Monday, October 13, 2014

The time it takes to heal

Every injured active person probably fantasizes about a magical moment of recovery, when they can release all of their pent-up energy into the activity they love, and have their body respond with pain-free, powerful bursts of unhindered motion. Funny how there's no way a clean line can exist between "injured" and "all fine, 100 percent, no fitness lost and no remnants of injury at all." And yet we still sit around anticipating the moment we can cross this imaginary line, and feel frustrated when instead we find ourselves mired in gray areas.

After examining my knee and warning me about some ongoing inflammation, my doctor gave me the official okay to ride my bike. Surprising no one, I took this permission slip a little far over the weekend, logging close to a hundred hilly miles over three days on the road bike, which I justified because:

a. My orthopedic knee brace allows me to all but immobilize the joint, making the side-to-side movements that aggravate the ligament almost impossible (at the expense of nearly every other part of my leg.)

b. I'd have to do something majorly wrong to crash my bike while pedaling slowly on pavement, and if I did — especially if that crash involved a vehicle — I'd have worse problems than a bum knee.

c. Biking makes me happy. Happy!!!

d. Dr. Chiu said it was okay. (Okay, he actually didn't.)

e. Any sign of trouble, and I can call Beat and have him come pick me up. Eventually. When he returns from that awesome redwood forest trail run that I wasn't able to join, and probably won't for who knows how many more weeks or months because this knee that is okay at turning pedals still sucks at walking.

f. Hills are okay but flats are bad because I can't pedal a high cadence with my brace on, and put too much pressure on the joint when I try. So I better stick to hills.

g. I'm now nearly six weeks post-injury. That's the timeline for early returns to activity in most cases of ligament sprains/minor tears.

h. Happy!!!

The knee made it through the weekend without pain, but many muscles in each leg were significantly worse for the wear, with burning, throbbing, soreness, and other complaints that I haven't heard in a long time. On Sunday I joined Liehann and Trang, who were pedaling a tandem, as we coasted out of the mountains to the ocean and then turned around to climb back out. Temperatures were pushing close to 90 degrees in the sun, which feels especially brutal in mid-October, and declines in my fitness manifested quickly. Still, I was so thrilled just to be outside and riding my bike that I had to consciously hold back not to chase my friends on flat stretches of road, and fight the urge to relieve the searing acid pain in my legs by standing out of the saddle to chase them up hills (Right now I have to sit at all times, a riding style I'm not accustomed to, and one I've learned leads to an angry butt and quads.) I was slow, out of shape, in a decent amount of non-injury-related pain ... and I was so happy!!!

Today I had an appointment with an orthopedic massage therapist who both Beat and I like to visit when we need some realigning. He's very good. He said my whole leg was something of a mess, but worked out the tightness in my hips and demonstrated several physical therapy exercises I can do at home to strengthen the ligament-supporting tissues around my knee.
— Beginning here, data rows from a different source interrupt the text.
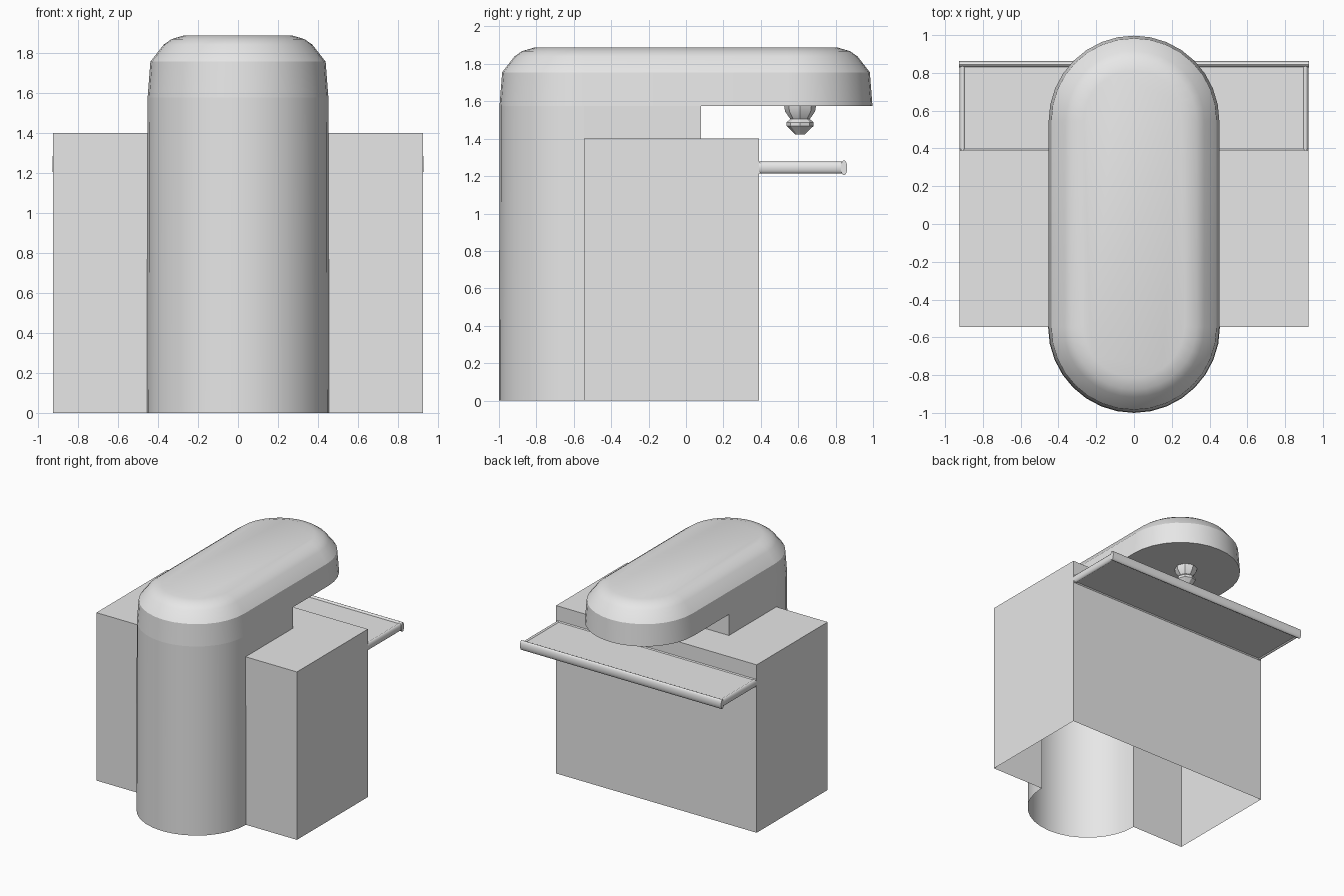
import bpy, bmesh
from math import sin, cos, pi, radians
from mathutils import Matrix

if "Cube" in bpy.data.objects:
    bpy.data.objects.remove(bpy.data.objects["Cube"])

grey = bpy.data.materials.new("light_grey")
grey.use_nodes = True
COLOUR = (0.8, 0.8, 0.8, 1)
grey.diffuse_color = COLOUR
grey.node_tree.nodes["Principled BSDF"].inputs["Base Color"].default_value = COLOUR

RADIUS, CENTRE = 0.452, 0.545       # rounded ends of column and arm
NECK_Y, BACK_Y = 0.08, 0.39
BOX_X, BOX_TOP, ARM_Z = 0.925, 1.4, 1.575


def finish(name, bm, angle=30):
    mesh = bpy.data.meshes.new(name)
    bm.to_mesh(mesh)
    bm.free()
    mesh.materials.append(grey)
    obj = bpy.data.objects.new(name, mesh)
    bpy.context.collection.objects.link(obj)
    bpy.ops.object.select_all(action='DESELECT')
    obj.select_set(True)
    bpy.context.view_layer.objects.active = obj
    bpy.ops.object.shade_smooth_by_angle(angle=radians(angle))
    return obj


def arc(radius, y, start, steps=16):
    """Half circle, counter-clockwise from the start angle."""
    return [(radius * cos(start + pi * i / steps), y + radius * sin(start + pi * i / steps))
            for i in range(steps + 1)]


def stadium(radius):
    return arc(radius, -CENTRE, pi) + arc(radius, CENTRE, 0)


def ring(bm, points, z):
    return [bm.verts.new((x, y, z)) for x, y in points]


def bridge(bm, low, high, closed=False):
    n = len(low)
    for i in range(n if closed else n - 1):
        j = (i + 1) % n
        bm.faces.new((low[i], low[j], high[j], high[i]))


# Hollow tank: outer walls, top with a notch for the column, open below
bm = bmesh.new()
walls = [(RADIUS, -CENTRE), (BOX_X, -CENTRE), (BOX_X, BACK_Y),
         (-BOX_X, BACK_Y), (-BOX_X, -CENTRE), (-RADIUS, -CENTRE)]
notch = [(-RADIUS, NECK_Y), (RADIUS, NECK_Y)]
upper = ring(bm, walls, BOX_TOP)
bridge(bm, ring(bm, walls, 0), upper)
bm.faces.new(upper + ring(bm, notch, BOX_TOP))
finish("tank", bm)

# Rounded column shell and the neck that rises out of the tank
bm = bmesh.new()
bridge(bm, ring(bm, arc(RADIUS + 0.003, -CENTRE, pi), 0),
       ring(bm, arc(RADIUS, -CENTRE, pi), ARM_Z))
neck = [(RADIUS, -CENTRE), (RADIUS, NECK_Y), (-RADIUS, NECK_Y), (-RADIUS, -CENTRE)]
bridge(bm, ring(bm, neck, BOX_TOP), ring(bm, neck, ARM_Z))
finish("column", bm)

# Arm with rounded ends and a softened top edge
bm = bmesh.new()
rings = [ring(bm, stadium(RADIUS - inset), z) for inset, z in
         ((0, ARM_Z), (0.014, 1.755), (0.08, 1.84), (0.12, 1.868), (0.185, 1.887))]
for low, high in zip(rings, rings[1:]):
    bridge(bm, low, high, True)
bm.faces.new(rings[-1])
under = ring(bm, [(RADIUS, NECK_Y)] + arc(RADIUS, CENTRE, 0) + [(-RADIUS, NECK_Y)], ARM_Z)
bm.faces.new(under[::-1])
finish("arm", bm)

# Faceted spout under the arm
bm = bmesh.new()
profile = ((0.085, ARM_Z), (0.08, 1.545), (0.052, 1.505), (0.072, 1.488),
           (0.072, 1.468), (0.032, 1.43), (0.026, 1.423))
rings = [ring(bm, [(r * cos(pi * k / 4), 0.61 + r * sin(pi * k / 4)) for k in range(8)], z)
         for r, z in profile]
for high, low in zip(rings, rings[1:]):
    bridge(bm, low, high, True)
bm.faces.new(rings[-1][::-1])
finish("spout", bm)

# Tray plate
TRAY_Z, TRAY_END = 1.245, 0.845
bm = bmesh.new()
bmesh.ops.create_cube(bm, size=1, matrix=Matrix.Translation((0, (BACK_Y + TRAY_END) / 2, TRAY_Z))
                      @ Matrix.Diagonal((1.82, TRAY_END - BACK_Y, 0.05, 1)))
finish("tray", bm)


def rail(name, centre, length, half_width, half_height, turn):
    """Oval rod lying along x, or along y when turned."""
    bm = bmesh.new()
    matrix = (Matrix.Translation(centre) @ Matrix.Rotation(turn, 4, 'Z')
              @ Matrix.Diagonal((length, half_width, half_height, 1))
              @ Matrix.Rotation(pi / 2, 4, 'Y'))
    bmesh.ops.create_cone(bm, cap_ends=True, segments=16, radius1=1, radius2=1,
                          depth=1, matrix=matrix)
    finish(name, bm, 50)


# Rounded rails around the tray
rail("tray_outer_rail", (0, TRAY_END, TRAY_Z), 1.855, 0.017, 0.04, 0)
rail("tray_inner_rail", (0, BACK_Y - 0.005, TRAY_Z), 1.84, 0.017, 0.035, 0)
for side, label in ((1, "left"), (-1, "right")):
    rail("tray_rail_" + label, (side * 0.907, (BACK_Y + TRAY_END) / 2, TRAY_Z),
         TRAY_END - BACK_Y, 0.018, 0.032, pi / 2)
This afternoon I pulled out my newly acquired yoga mat and did several sets of these exercises, along with some core work — the first day of a new strength-training regimen that I promised myself I'm going to stick with, this time.

Yes, this time I'm going to stick with tedious indoor exercises in the interest of building better balance and all-around strength. Actually, I'm quite excited about it. Of course, right now I still have that magical moment of recovery — the moment I can run again — as a still-unobtainable motivator on the horizon. That's really all I want — to move through the world, as often and for as long as I'm inclined, swift and graceful and free, without fall-induced injuries. Is that too much to ask?